I won a lovely ARC of this Jodi Lynn Anderson title at the Pinecrest YA Bookclub’s anniversary meeting. I had to pick among a few titles, which was difficult, but Midnight at the Electric won me over with the promise of interlocking narratives.
In 2065, introverted Adri prepares to set out on a colonization mission to Mars. While she stays with a previously unknown cousin, she prepares for her journey to space. But weeks before launch she finds the journal of a girl who lived in her cousin’s house more than a hundred years ago and is drawn into her story.
In 1934, Catherine and her family are struggling amid the uncertainty of the Dust Bowl. With their home and lives at risk, she must face her fears and decide if she can sacrifice everything she knows to preserve the health of the one she loves.
In 1919, England is recovering from the first World War. Lenore finds refuge from grief with the help of an unexpected and mysterious guest. Though he makes her question her resolve, Lenore dreams of voyaging to America to reunite with her childhood friend.
The fates of Adri, Catherine, and Lenore are linked in a tale that explores love, loss, and determination.
Let’s get into it…
I was really digging the Mars timeline when I read the back cover (who doesn’t like space travel, amiright?). But, when I started reading I found myself a little disappointed with the opening Adri chapters. The 2065 setting had all the hallmarks of not-so-distant-future-dom: fancy electronic car, food printing, colonization of Mars. I was waiting for something new. But what I learned as I read on was that there’s a reason there isn’t a focus on unique sci-fi world building: Midnight at the Electric is not a sci-fi story. It’s a story about humanity, about what connects us. Thus, the novels intermingling of different time periods is where its strength truly lies.
Like Adri, I was easily drawn into Catherine’s story. I’d heard of the Dust Bowl, but my knowledge of it was limited to mentions of it in larger discussions of the Great Depression. I’d never considered the health threats that might come from the constant dust in the air. Catherine’s concern for her sister was endearing, and I actually rooted for her romance with Ellis (something I rarely do). Her desperation and her hope drove me on, leading me to…
Lenore. Her narrative, told in the epistolary format, was yet another twist. With World War I over, there’s less immediate danger than in Catherine’s life, yet Lenore seems similarly conflicted. She carries her grief and her dreams side by side. This places her in an intriguing emotional space, which influences the relationship she forms with James.
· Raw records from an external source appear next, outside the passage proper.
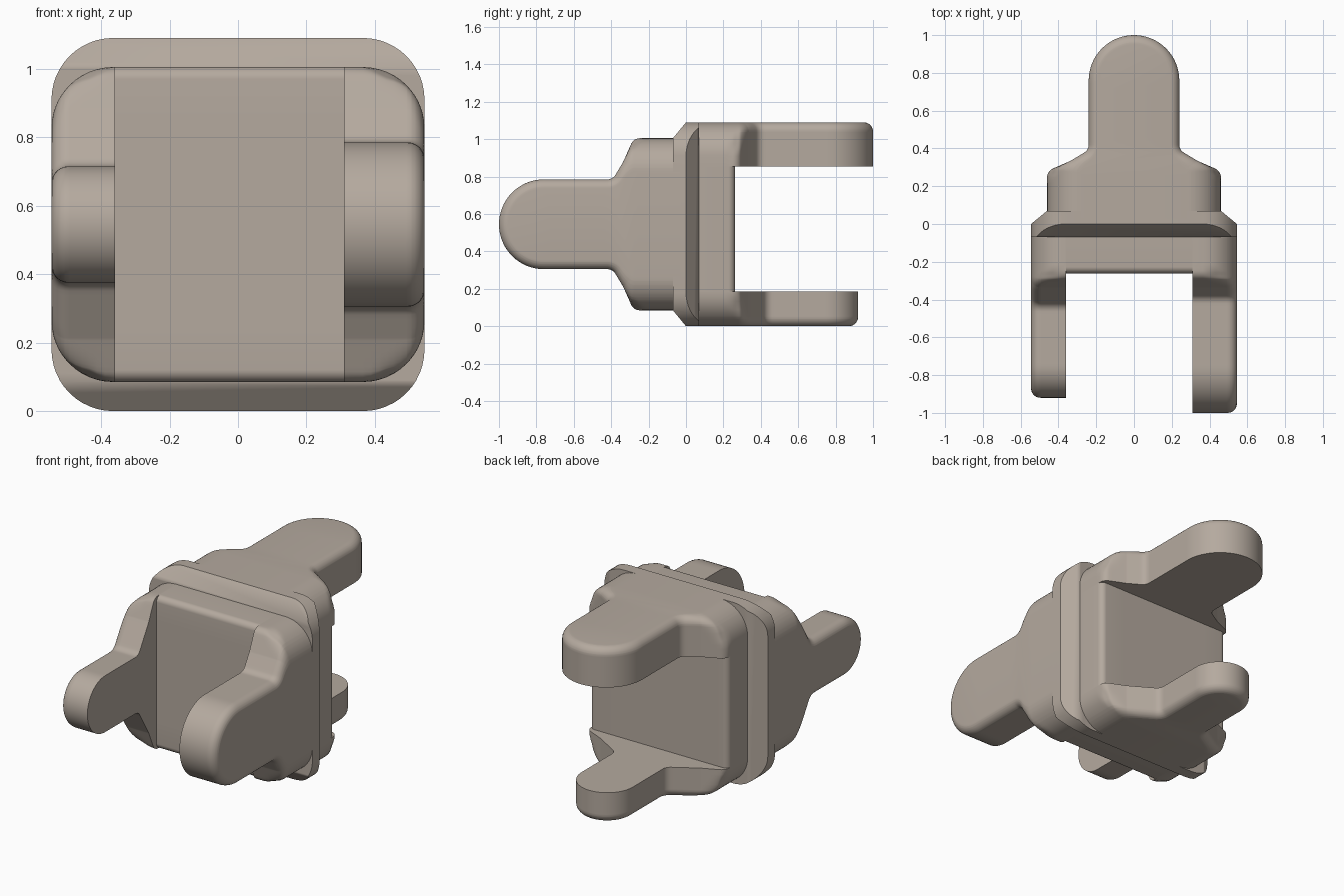
import bpy, bmesh
from math import sin, cos, tan, pi, sqrt, radians
from mathutils import Vector

if "Cube" in bpy.data.objects:
    bpy.data.objects.remove(bpy.data.objects["Cube"])

HALF, SHOULDER, CORNER, EDGE = 0.545, 0.46, 0.18, 0.05
metal = bpy.data.materials.new("warm_grey_metal")
metal.diffuse_color = (0.46, 0.40, 0.345, 1)
metal.use_nodes = True
metal.node_tree.nodes["Principled BSDF"].inputs["Base Color"].default_value = metal.diffuse_color


def finish(bm, name):
    bmesh.ops.remove_doubles(bm, verts=bm.verts, dist=1e-4)
    bmesh.ops.recalc_face_normals(bm, faces=bm.faces)
    me = bpy.data.meshes.new(name)
    bm.to_mesh(me)
    bm.free()
    me.materials.append(metal)
    ob = bpy.data.objects.new(name, me)
    bpy.context.collection.objects.link(ob)
    bpy.ops.object.select_all(action='DESELECT')
    ob.select_set(True)
    bpy.context.view_layer.objects.active = ob
    bpy.ops.object.shade_smooth_by_angle(angle=radians(40))


def rounded(corners, step=0.015):
    """Fillet a polyline of (u, v, radius) and subdivide its long segments."""
    pts = [Vector(corners[0][:2])]
    for a, b, c in zip(corners, corners[1:], corners[2:]):
        p = Vector(b[:2])
        d1, d2 = (Vector(a[:2]) - p).normalized(), (Vector(c[:2]) - p).normalized()
        half = d1.angle(d2) / 2
        t = b[2] / tan(half)
        mid = p + (d1 + d2).normalized() * (b[2] / sin(half))
        s, e = p + d1 * t - mid, p + d2 * t - mid
        pts += [mid + s.lerp(e, i / 6).normalized() * b[2] for i in range(7)]
    pts.append(Vector(corners[-1][:2]))
    out = [pts[0]]
    for a, b in zip(pts, pts[1:]):
        n = max(1, int((b - a).length / step))
        out += [a.lerp(b, i / n) for i in range(1, n + 1)]
    return out


def smooth_min(a, b, k):
    h = max(0, k - abs(a - b))
    return min(a, b) - (h * h / (4 * k) if k > 1e-6 else 0)


def loft(name, back, layers):
    """Skin mirrored half profiles given as (x, [(y, h)...])."""
    bm = bmesh.new()
    rings = []
    for x, prof in layers:
        ring = [(y, h) for y, h in prof] + [(y, -h) for y, h in reversed(prof)]
        # the back fork is the front one turned onto the other axis
        rings.append([bm.verts.new((h, y, x + HALF) if back else (x, -y, h + HALF)) for y, h in ring])
    n = len(rings[0])
    for a, b in zip(rings, rings[1:]):
        for i in range(n):
            j = (i + 1) % n
            bm.faces.new((a[i], a[j], b[j], b[i]))
    bm.faces.new(rings[0])
    bm.faces.new(rings[-1])
    finish(bm, name)


def arm(name, back, side, inner, width, length):
    neck = 0.335 + (0.335 - width) * 0.6
    prof = rounded([(0.03, SHOULDER, 0), (0.28, SHOULDER, EDGE),
                    (0.335, 0.335, 0.08), (neck, width, 0.05), (length - width, width, 0)])
    # round tip
    prof += [Vector((length - width + width * sin(a), width * cos(a)))
             for a in (pi / 2 * i / 16 for i in range(1, 17))]
    # profile normals, for the filleted outer rim
    normals = []
    for i in range(len(prof)):
        t = prof[min(i + 1, len(prof) - 1)] - prof[max(i - 1, 0)]
        normals.append(Vector((-t.y, t.x)).normalized())
    normals[0], normals[-1] = Vector((0, 1)), Vector((1, 0))
    base = HALF - CORNER
    xs = {inner} | {round(base + CORNER * sin(pi / 2 * i / 12), 4) for i in range(13)}
    xs |= {round(HALF - EDGE + EDGE * sin(pi / 2 * i / 7), 4) for i in range(8)}
    layers = []
    for x in sorted(xs):
        f = min(EDGE, max(0, x - (HALF - EDGE)))
        d = EDGE - sqrt(EDGE ** 2 - f ** 2)
        g = min(CORNER, max(0, x - base))
        cap = SHOULDER - CORNER + sqrt(max(0, CORNER ** 2 - g ** 2))
        ring = []
        for p, nrm in zip(prof, normals):
            q = p - nrm * d
            # blend the shoulder corner into the slope
            k = 0.07 * min(1, max(0, (q.x - 0.22) / 0.05)) * min(1, g / 0.07)
            ring.append((q.x, max(0, smooth_min(q.y, cap, k))))
        layers.append((side * x, ring))
    loft(name, back, layers)


# two identical forks, the back one turned a quarter turn
for back, label in ((False, "front"), (True, "back")):
    arm(label + "_long_arm", back, 1, 0.31, 0.24, 1.0)
    arm(label + "_short_arm", back, -1, 0.36, 0.17, 0.92)
    web = rounded([(0.03, SHOULDER, 0), (0.262, SHOULDER, 0.035), (0.262, 0.3, 0)], 1)
    loft(label + "_fork_base", back, [(-0.36, web), (0.31, web)])

# central collar: rounded square plate with chamfers on alternate sides
bm = bmesh.new()
outline = []
for k, (sx, sz) in enumerate(((1, 1), (-1, 1), (-1, -1), (1, -1))):
    for i in range(13):
        a = pi / 2 * (k + i / 12)
        outline.append((sx * (HALF - CORNER) + CORNER * cos(a), sz * (HALF - CORNER) + CORNER * sin(a)))
face = bm.faces.new([bm.verts.new((x, -0.07, z + HALF)) for x, z in outline])
ext = bmesh.ops.extrude_face_region(bm, geom=[face], use_keep_orig=True)
bmesh.ops.translate(bm, vec=(0, 0.14, 0), verts=[v for v in ext['geom'] if isinstance(v, bmesh.types.BMVert)])
bmesh.ops.recalc_face_normals(bm, faces=bm.faces)
for s in (1, -1):
    for co, no in (((0, 0, HALF + s * HALF), (0, -0.085, s * 0.07)),
                   ((s * HALF, 0, HALF), (s * 0.07, 0.085, 0))):
        bmesh.ops.bisect_plane(bm, geom=bm.verts[:] + bm.edges[:] + bm.faces[:], dist=1e-5,
                               plane_co=co, plane_no=no, clear_outer=True)
        bmesh.ops.holes_fill(bm, edges=[e for e in bm.edges if e.is_boundary], sides=0)
finish(bm, "collar")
I read this novel in a single day. Aside from the fact that it’s a short-ish book, it’s easy to zoom through because you can’t help wanting to know how the three timelines are related. Even if there weren’t any ties between the three female protagonists, I’d still have been curious about a Galapagos tortoise’s being present in Kansas.
While the characters and the story within a story within a story aspect certainly kept me going, Jodi Lynn Aderson’s decision to use three different narrative forms also impressed me. Adri’s story is third person limited narration while Catherine and Lenore tell their own tales through journal entries and letters, respectively. The mix of these makes for an entertaining read. Props to the author for a successful experiment in form.
Final thoughts: Midnight at The Electric is a mashup in many senses. Its mix of timelines and narrative formats drives the plot forward, making it a quick, fun read. It’s got something for everyone – a touch of mystery, some sci-fi and history, and a few heartfelt and courageous female characters.